Chemical substances are ubiquitous in everyday products. Some of them may damage human health, as they have ED or CMR properties. Some are persistent, bioaccumulative and toxic to the environment. The new Chemicals Strategy for Sustainability and the Zero Pollution Action Plan demand measures for a toxic-free environment and protection of consumers.
The most effective option to reduce substance emissions while better legislation is being negotiated between policy makers and industry is to motivate the end-user (consumer) to act at source: changing consumption behaviour of purchasing goods is key. It empowers the end-user and enables concrete improvements of health impacts at the own surrounding (household, office).
LIFE ChemBee will apply an effective tool for behaviour change: the Household Check developed in the predecessor project NonHazCity. It encourages participants to make inventories of goods within their household, pile them up, make decisions on what to change, and then monitor the change. The tool has been tested and is ready to be spread widely all over Europe.

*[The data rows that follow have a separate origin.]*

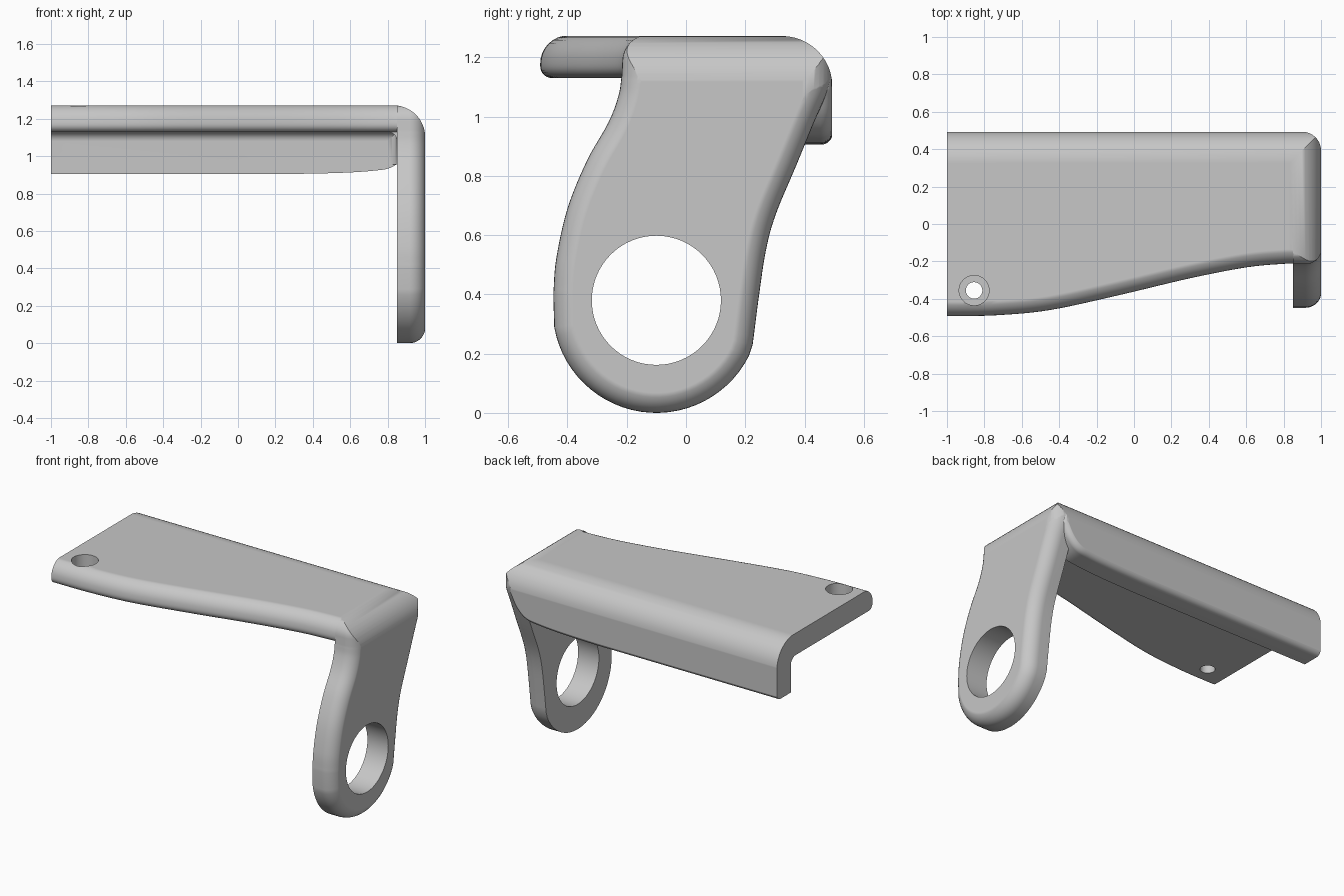
import bpy, bmesh, math
from mathutils import Vector, Matrix

cube = bpy.data.objects.get("Cube")
if cube:
    bpy.data.objects.remove(cube, do_unlink=True)

grey = bpy.data.materials.new("satin grey")
grey.use_nodes = True
grey.diffuse_color = (0.57, 0.57, 0.57, 1)
grey.node_tree.nodes["Principled BSDF"].inputs["Base Color"].default_value = (0.57, 0.57, 0.57, 1)


def make(name, bm):
    bmesh.ops.recalc_face_normals(bm, faces=bm.faces)
    mesh = bpy.data.meshes.new(name)
    bm.to_mesh(mesh)
    bm.free()
    mesh.materials.append(grey)
    obj = bpy.data.objects.new(name, mesh)
    bpy.context.collection.objects.link(obj)
    return obj


def spline(pts, steps=6):
    """Catmull-Rom curve through the points."""
    p = [Vector(a) for a in pts]
    p = [2 * p[0] - p[1]] + p + [2 * p[-1] - p[-2]]
    out = []
    for a, b, c, d in zip(p, p[1:], p[2:], p[3:]):
        for i in range(steps):
            t = i / steps
            out.append(0.5 * (2 * b + (c - a) * t + (2 * a - 5 * b + 4 * c - d) * t * t
                              + (3 * b - a - 3 * c + d) * t ** 3))
    return out + [p[-2]]


def arc(cx, cy, r, start, end, n=8):
    angles = [math.radians(start + (end - start) * i / n) for i in range(n + 1)]
    return [Vector((cx + r * math.cos(a), cy + r * math.sin(a))) for a in angles]


def inset(pts, d):
    """Move a counter-clockwise outline inwards by d."""
    out = []
    for i, p in enumerate(pts):
        e1 = (p - pts[i - 1]).normalized()
        e2 = (pts[(i + 1) % len(pts)] - p).normalized()
        n1, n2 = Vector((-e1.y, e1.x)), Vector((-e2.y, e2.x))
        out.append(p + (n1 + n2) * d / (1 + n1.dot(n2)))
    return out


def plate(name, outline, place, inner, outer, r_out=0, r_in=0, n=8):
    """Extrude an outline from inner to outer with rounded rims."""
    pts = []
    for p in map(Vector, outline):
        if not pts or (p - pts[-1]).length > 1e-4:
            pts.append(p)
    quarter = [math.pi / 2 * i / n for i in range(n + 1)]
    layers = [(inner + r_in * (1 - math.sin(a)), r_in * (1 - math.cos(a)))
              for a in reversed(quarter)] if r_in else [(inner, 0)]
    layers += [(outer - r_out * (1 - math.sin(a)), r_out * (1 - math.cos(a)))
               for a in quarter] if r_out else [(outer, 0)]
    bm = bmesh.new()
    rings = [[bm.verts.new(place(p.x, p.y, h)) for p in inset(pts, d)] for h, d in layers]
    for lo, hi in zip(rings, rings[1:]):
        for i in range(len(lo)):
            bm.faces.new((lo[i - 1], lo[i], hi[i], hi[i - 1]))
    bm.faces.new(rings[0])
    bm.faces.new(rings[-1])
    return make(name, bm)


def apply(obj, other, operation):
    mod = obj.modifiers.new("join", 'BOOLEAN')
    mod.operation, mod.object, mod.solver = operation, other, 'EXACT'
    bpy.context.view_layer.objects.active = obj
    bpy.ops.object.modifier_apply(modifier=mod.name)
    bpy.data.objects.remove(other, do_unlink=True)


def drill(name, start, end, r):
    a, b = Vector(start), Vector(end)
    bm = bmesh.new()
    bmesh.ops.create_cone(bm, cap_ends=True, segments=64, radius1=r, radius2=r, depth=(b - a).length)
    turn = (b - a).to_track_quat('Z', 'Y').to_matrix().to_4x4()
    bm.transform(Matrix.Translation((a + b) / 2) @ turn)
    apply(bracket, make(name, bm), 'DIFFERENCE')


TOP, BACK, SIDE = 1.272, 0.493, 1.0
UNDER, INNER, FRONT = 1.13, 0.85, 0.35
SKIN = .002    # the plates stand just proud of the envelope that trims them

# Top plate with its sweeping front edge
top = spline([(-1.2, -.49), (-.95, -.492), (-.72, -.487), (-.45, -.46), (-.1, -.385),
              (.3, -.29), (.6, -.232), (.8, -.213), (.89, -.211)])
top += arc(.89, -.131, .08, -90, 0) + [Vector((.97, .62)), Vector((-1.2, .62))]
bracket = plate("bracket", top, lambda x, y, h: (x, y, h), UNDER, TOP + SKIN, .095, .04)

# Hanging side arm ending in a round eye
arm = arc(-.1, .35, .35, 190, 333, 28)
arm += spline([(.225, .23), (.247, .4), (.27, .55), (.303, .67), (.37, .83),
               (.432, .98), (.475, 1.08), (.493, 1.15), (.52, 1.22)])
arm += [Vector((.52, TOP + .004))] + arc(-.125, TOP - .086, .09, 90, 180)
arm += spline([(-.217, 1.14), (-.228, 1.07), (-.262, .98), (-.335, .85),
               (-.4, .69), (-.438, .52), (-.448, .4)])
apply(bracket, plate("side_arm", arm, lambda y, z, h: (h, y, z), INNER, SIDE + SKIN, .085), 'UNION')

# Back flange, its lower edge rising towards the arm
flange = [Vector((-1.2, 1.24)), Vector((-1.2, .905))]
flange += spline([(.3, .905), (.55, .911), (.72, .922), (.82, .94), (.89, 1.0), (.94, 1.09)])
flange += [Vector((.95, 1.24))]
apply(bracket, plate("back_flange", flange, lambda x, z, h: (x, h, z),
                     FRONT, BACK + SKIN, .04), 'UNION')

# Fillets inside the three bends
R, IN = .05, .03
web = [Vector((-IN, -IN)), Vector((R, -IN))] + arc(R, R, R, -90, -180) + [Vector((-IN, R))]
for name, place, a, b in (
        ("flange_fillet", lambda u, v, h: (h, FRONT - u, UNDER - v), -1.1, .9),
        ("arm_fillet", lambda u, v, h: (INNER - u, h, UNDER - v), -.17, .4),
        ("corner_fillet", lambda u, v, h: (INNER - u, FRONT - v, h), .955, 1.2)):
    apply(bracket, plate(name, web, place, a, b), 'UNION')

# Envelope: rounded upper bends, then a trimmed left end and rounded upright corner
bm = bmesh.new()
bmesh.ops.create_cube(bm, size=1)
low, high = Vector((-1.1, -.8, -.2)), Vector((SIDE + SKIN / 2, BACK + SKIN / 2, TOP))
for v in bm.verts:
    v.co = [high[i] if v.co[i] > 0 else low[i] for i in range(3)]
corner = max(bm.verts, key=lambda v: sum(v.co))
bends = [e for e in corner.link_edges if e.other_vert(corner).co.z > 1]
bmesh.ops.bevel(bm, geom=bends, offset=.17, segments=12, profile=.5, affect='EDGES')
apply(bracket, make("upper_envelope", bm), 'INTERSECT')
block = [Vector((-1, -.7)), Vector((SIDE, -.7))] + arc(SIDE - .1, BACK - .1, .1, 0, 90)
block += [Vector((-1, BACK))]
apply(bracket, plate("side_envelope", block, lambda x, y, h: (x, y, h), -.1, 1.4), 'INTERSECT')

# Arm eye with a shallow inner recess, and two counterbored screw holes
drill("eye", (.7, -.1, .38), (1.1, -.1, .38), .218)
drill("eye_recess", (.7, -.1, .38), (INNER + .04, -.1, .38), .242)
drill("top_hole", (-.855, -.355, 1.05), (-.855, -.355, 1.4), .044)
drill("top_counterbore", (-.855, -.355, 1.19), (-.855, -.355, 1.4), .08)
drill("back_hole", (-.855, .2, 1.02), (-.855, .6, 1.02), .044)
drill("back_counterbore", (-.855, .41, 1.02), (-.855, .6, 1.02), .08)

# Smooth shading with crisp edges
bpy.ops.object.select_all(action='DESELECT')
bracket.select_set(True)
bpy.context.view_layer.objects.active = bracket
bpy.ops.object.shade_smooth_by_angle(angle=math.radians(30))
weighted = bracket.modifiers.new("even shading", 'WEIGHTED_NORMAL')
weighted.keep_sharp = True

The project will also promote the app Scan4Chem developed in LIFE AskREACH – supporting purchase decisions and demonstrating to suppliers the consumers’ concern about tox-free goods.
With the help of volunteers, Chemicals Ambassadors, the project will reach out to many more households than the partners themselves can achieve. A ready-to-use education programme will engage 2300 Ambassadors and multiply the number of households to 43000 during a compact 2-year campaign. In parallel, we will apply the Eco-Supporter approach tested in Finland within NonHazCity, establishing ca.200 in-house advisors (volunteers) in France & Greece.
The project will substantially increase awareness of end-users about harmful substances in products used in our daily life as it will reach out to millions of people by our campaigns and via our networks. It will substantially change consumption patterns and in the long-term lead to concrete emission reduction of some problematic substances.